Matthew 25: Three Parables
It is Passover Festival in Jerusalem. The one where Jesus Christ gets betrayed by a friend, set up by a corrupt religious hierarchy and unjustly executed by the most barbaric means.
The week started well with a triumphant arrival and welcome, but quickly turned controversial when He physically ejected crooked dealers from the Temple precincts. He’s been clashing all week with the authorities who reject His apparent claim to be the divinely appointed ‘Messiah’, a royal rescuer predicted in Old Testament prophecies.
So the writing is on the wall. While some of the disciples remain naively optimistic, Jesus Himself knows come Friday He’ll be facing the cross. So in chapter 23 of Matthew’s Gospel He denounces the hypocrisy of the corrupt leaders. In chapter 24 He solemnly assures His listeners that judgement is coming. Jerusalem will be destroyed and one day He will return in glory to judge the entire world.
And in chapter 25 He instructs His followers as to the kind of people we should be as we wait for our risen Lord’s return. He uses three classic parables:
Like wise bridesmaids who brought extra oil for their lamps, we must seek the constant filling of the Holy Spirit so that our witness will be bright and effective in welcome.
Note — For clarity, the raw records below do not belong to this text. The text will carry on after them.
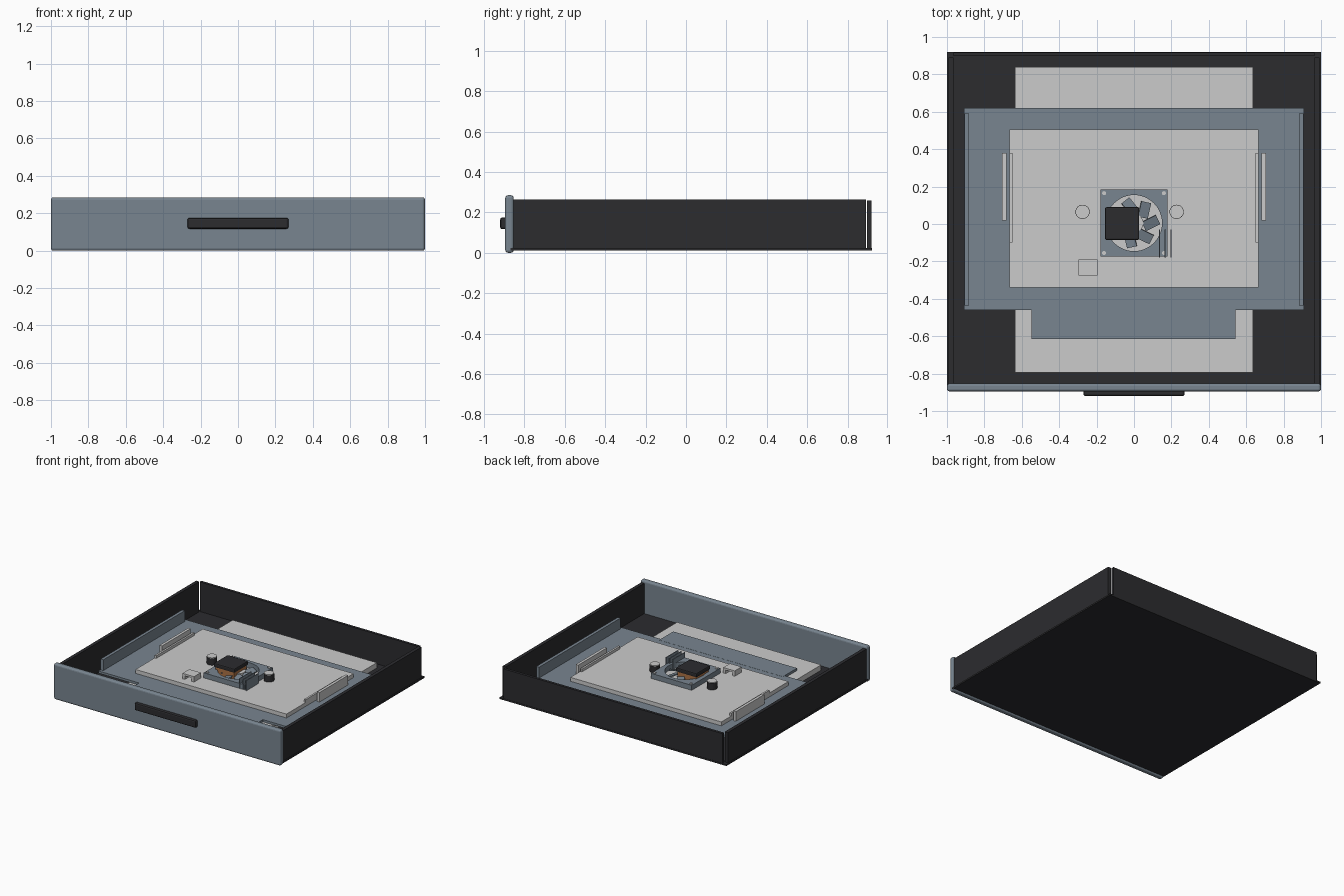
import bpy, bmesh
from math import sin, cos, pi
from mathutils import Matrix

if "Cube" in bpy.data.objects:
    bpy.data.objects.remove(bpy.data.objects["Cube"])


def material(name, rgb):
    m = bpy.data.materials.new(name)
    m.diffuse_color = (*rgb, 1)
    m.use_nodes = True
    m.node_tree.nodes["Principled BSDF"].inputs["Base Color"].default_value = m.diffuse_color
    return m


black = material("black_metal", (0.025, 0.025, 0.028))
steel = material("blue_grey_steel", (0.19, 0.235, 0.28))
copper = material("copper", (0.42, 0.17, 0.06))


def finish(name, bm, mat=None, bevel=0, segments=2):
    me = bpy.data.meshes.new(name)
    bmesh.ops.recalc_face_normals(bm, faces=bm.faces)
    bm.to_mesh(me)
    bm.free()
    ob = bpy.data.objects.new(name, me)
    bpy.context.collection.objects.link(ob)
    if mat:
        me.materials.append(mat)
    if bevel:
        b = ob.modifiers.new("bevel", 'BEVEL')
        b.width, b.segments = bevel, segments
    return ob


def box(name, x, y, z, mat=None, bevel=0, segments=2):
    """Box from (min, max) ranges."""
    bm = bmesh.new()
    r = (x, y, z)
    mid = [(a + b) / 2 for a, b in r]
    size = [b - a for a, b in r]
    bmesh.ops.create_cube(bm, size=1, matrix=Matrix.Translation(mid) @ Matrix.Diagonal((*size, 1)))
    return finish(name, bm, mat, bevel, segments)


def cylinder(name, x, y, z, radius, mat=None, sides=24):
    bm = bmesh.new()
    bmesh.ops.create_cone(bm, cap_ends=True, segments=sides, radius1=radius, radius2=radius,
                          depth=z[1] - z[0], matrix=Matrix.Translation((x, y, sum(z) / 2)))
    return finish(name, bm, mat)


# Open drawer tray
box("tray_floor", (-1, 1), (-0.87, 0.92), (0.012, 0.024), black)
for side, s in (("left", -1), ("right", 1)):
    box(side + "_wall", tuple(sorted((s * 0.965, s * 0.992))), (-0.86, 0.89), (0.02, 0.265), black)
box("back_wall", (-0.965, 0.965), (0.897, 0.918), (0.02, 0.26), black)

# Front fascia and handle
box("front_panel", (-1, 1), (-0.895, -0.853), (0, 0.285), steel, 0.014, 3)
box("handle", (-0.27, 0.27), (-0.92, -0.885), (0.117, 0.175), black, 0.01)

# Stacked plates: base slab, mounting plate with front tab, circuit board
box("base_slab", (-0.635, 0.635), (-0.795, 0.84), (0.024, 0.066))
box("mounting_plate", (-0.908, 0.908), (-0.46, 0.62), (0.066, 0.084), steel)
box("plate_front_tab", (-0.548, 0.543), (-0.615, -0.437), (0.066, 0.085), steel)
box("circuit_board", (-0.665, 0.665), (-0.34, 0.505), (0.084, 0.115))

# Plate flanges and the memory rails beside the board
for side, s in (("left", -1), ("right", 1)):
    box(side + "_flange", tuple(sorted((s * 0.882, s * 0.906))), (-0.435, 0.59), (0.08, 0.17), steel)
    box(side + "_outer_rail", tuple(sorted((s * 0.683, s * 0.705))), (0.02, 0.38), (0.08, 0.16))
    box(side + "_inner_rail", tuple(sorted((s * 0.65, s * 0.665))), (-0.1, 0.38), (0.11, 0.137))

# Fan frame: square plate with a round opening, built as a ring
bm = bmesh.new()
n, half, radius = 48, 0.18, 0.15
rings = []
for z in (0.115, 0.155):
    inner, outer = [], []
    for i in range(n):
        a = 2 * pi * i / n
        c, s = cos(a), sin(a)
        k = half / max(abs(c), abs(s))
        inner.append(bm.verts.new((radius * c, radius * s + 0.005, z)))
        outer.append(bm.verts.new((k * c, k * s + 0.005, z)))
    rings += [inner, outer]
for a, b in ((0, 1), (1, 3), (3, 2), (2, 0)):
    for i in range(n):
        j = (i + 1) % n
        bm.faces.new((rings[a][i], rings[a][j], rings[b][j], rings[b][i]))
finish("fan_frame", bm, steel)

# Frame screws
for x in (-0.16, 0.16):
    for y in (-0.155, 0.165):
        cylinder("frame_screw", x, y, (0.15, 0.16), 0.011, None, 12)

# Fan blades and hub
bm = bmesh.new()
for i in range(7):
    m = (Matrix.Translation((0, 0.005, 0.135)) @ Matrix.Rotation(2 * pi * i / 7, 4, 'Z')
         @ Matrix.Translation((0.09, 0, 0)) @ Matrix.Rotation(0.45, 4, 'Z')
         @ Matrix.Rotation(0.3, 4, 'X') @ Matrix.Diagonal((0.085, 0.055, 0.008, 1)))
    bmesh.ops.create_cube(bm, size=1, matrix=m)
finish("fan_blades", bm, steel)
cylinder("fan_hub", 0, 0.005, (0.115, 0.15), 0.05)

# Copper core with black cap
box("copper_core", (-0.145, 0.02), (-0.077, 0.08), (0.115, 0.178), copper)
box("core_cap", (-0.155, 0.028), (-0.085, 0.09), (0.172, 0.205), black, 0.008)

# Capacitors with grey tops
for x in (-0.275, 0.228):
    cylinder("capacitor", x, 0.065, (0.115, 0.168), 0.038, black)
    cylinder("capacitor_top", x, 0.065, (0.168, 0.174), 0.036)

# Upright cards beside the fan
for x in (0.137, 0.167, 0.197):
    box("upright_card", (x - 0.003, x + 0.003), (-0.18, -0.03), (0.115, 0.195), steel)

# Small bridge connector
box("connector_top", (-0.297, -0.195), (-0.275, -0.19), (0.143, 0.158))
for x in (-0.297, -0.217):
    box("connector_leg", (x, x + 0.022), (-0.275, -0.19), (0.115, 0.145))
Like loyal servants we must invest whatever gifts and resources we’ve been given to further Christ’s cause and build His Church, and be ready to give account!
And finally, aware that sheep and goats in a mixed group may look similar at a glance, we should realise not all who profess to be His followers are the real thing. There will be a careful sorting when the Lord returns, and it’s both interesting and challenging how genuine Christians are to be identified.
Not by denomination or theology, nor by eloquence, but by reflecting the compassion of our Master in the practice of mercy to those in need!
Jesus said, ‘Come, you who are blessed by my Father; take your inheritance, the kingdom prepared for you since the creation of the world. For I was hungry and you gave me something to eat, I was thirsty and you gave me something to drink, I was a stranger and you invited me in, I needed clothes and you clothed me, I was sick and you looked after me, I was in prison and you came to visit me…..whatever you did for one of the least of these brothers of mine, you did for me.’